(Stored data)
--------------------

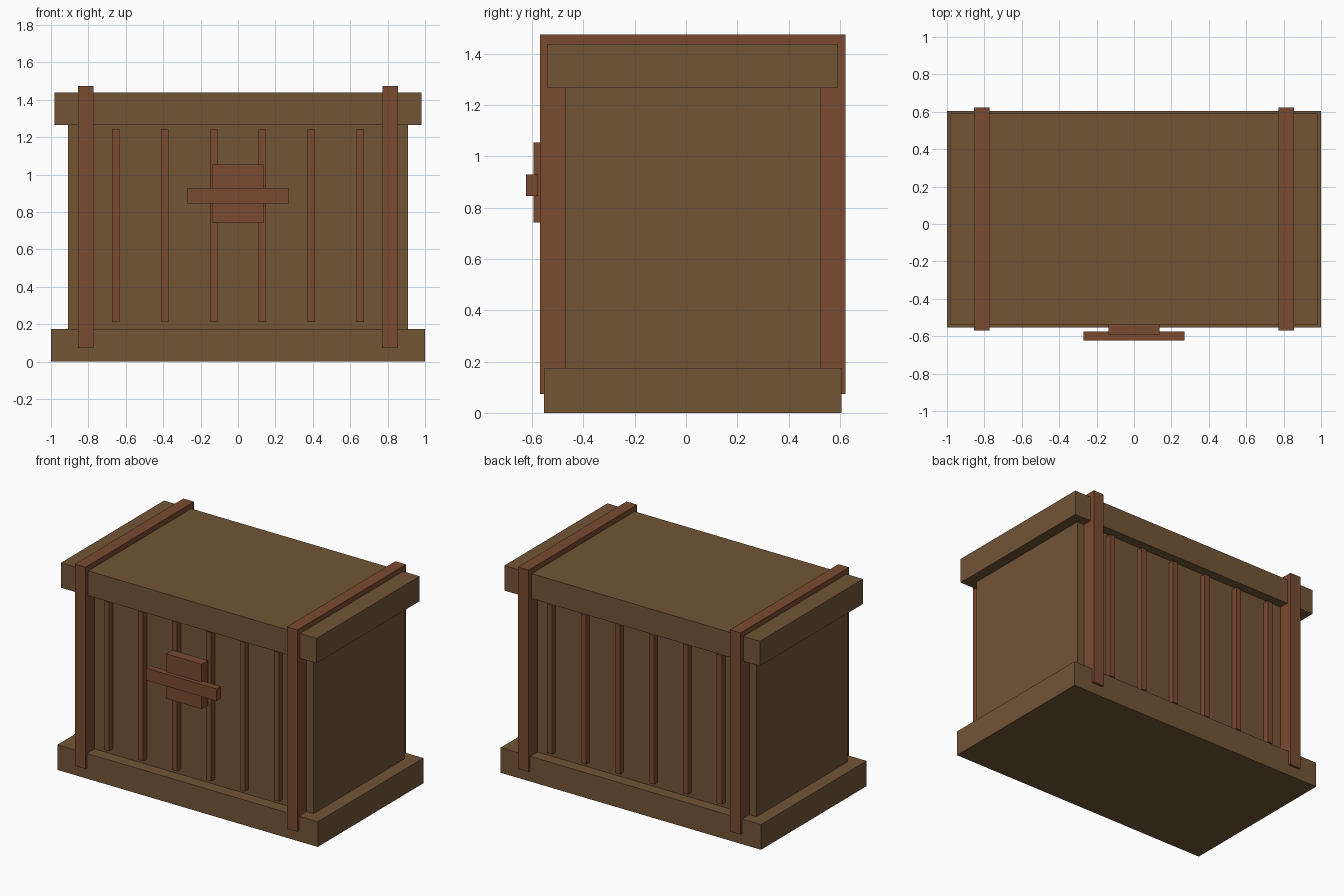
import bpy

if "Cube" in bpy.data.objects:
    bpy.data.objects.remove(bpy.data.objects["Cube"])


def material(name, color):
    m = bpy.data.materials.new(name)
    m.diffuse_color = (*color, 1)
    m.use_nodes = True
    m.node_tree.nodes["Principled BSDF"].inputs["Base Color"].default_value = m.diffuse_color
    return m


WOOD = material("brown_wood", (0.17, 0.09, 0.037))
TRIM = material("red_brown_trim", (0.195, 0.07, 0.03))


def box(name, x, y, z, mat):
    """Flat box from (min, max) ranges on each axis."""
    bpy.ops.mesh.primitive_cube_add(size=1, location=[sum(r) / 2 for r in (x, y, z)])
    ob = bpy.context.object
    ob.name = name
    ob.scale = [r[1] - r[0] for r in (x, y, z)]
    bpy.ops.object.transform_apply(location=False, rotation=False, scale=True)
    ob.data.materials.append(mat)
    return ob


# Chest: base plinth, body and overhanging lid
box("base", (-1, 1), (-0.553, 0.605), (0, 0.175), WOOD)
box("body", (-0.91, 0.91), (-0.47, 0.526), (0.17, 1.27), WOOD)
box("lid", (-0.982, 0.982), (-0.54, 0.591), (1.265, 1.438), WOOD)

# Straps around the chest, one at each end
for side, cx in (("left", -0.814), ("right", 0.814)):
    box(f"strap_{side}", (cx - 0.041, cx + 0.041), (-0.569, 0.622), (0.073, 1.474), TRIM)

# Upright slats on the front and back faces
for face, y in (("front", (-0.51, -0.46)), ("back", (0.516, 0.566))):
    for i in range(6):
        cx = (i - 2.5) * 0.261
        box(f"slat_{face}_{i + 1}", (cx - 0.02, cx + 0.02), y, (0.211, 1.245), TRIM)

# Latch on the front
box("latch_plate", (-0.137, 0.137), (-0.594, -0.525), (0.742, 1.053), TRIM)
box("latch_bar", (-0.271, 0.271), (-0.623, -0.576), (0.845, 0.929), TRIM)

--------------------

Your goal: Copy every line in the data above that has the string "each" in it.

Task solution:
    """Flat box from (min, max) ranges on each axis."""
# Straps around the chest, one at each end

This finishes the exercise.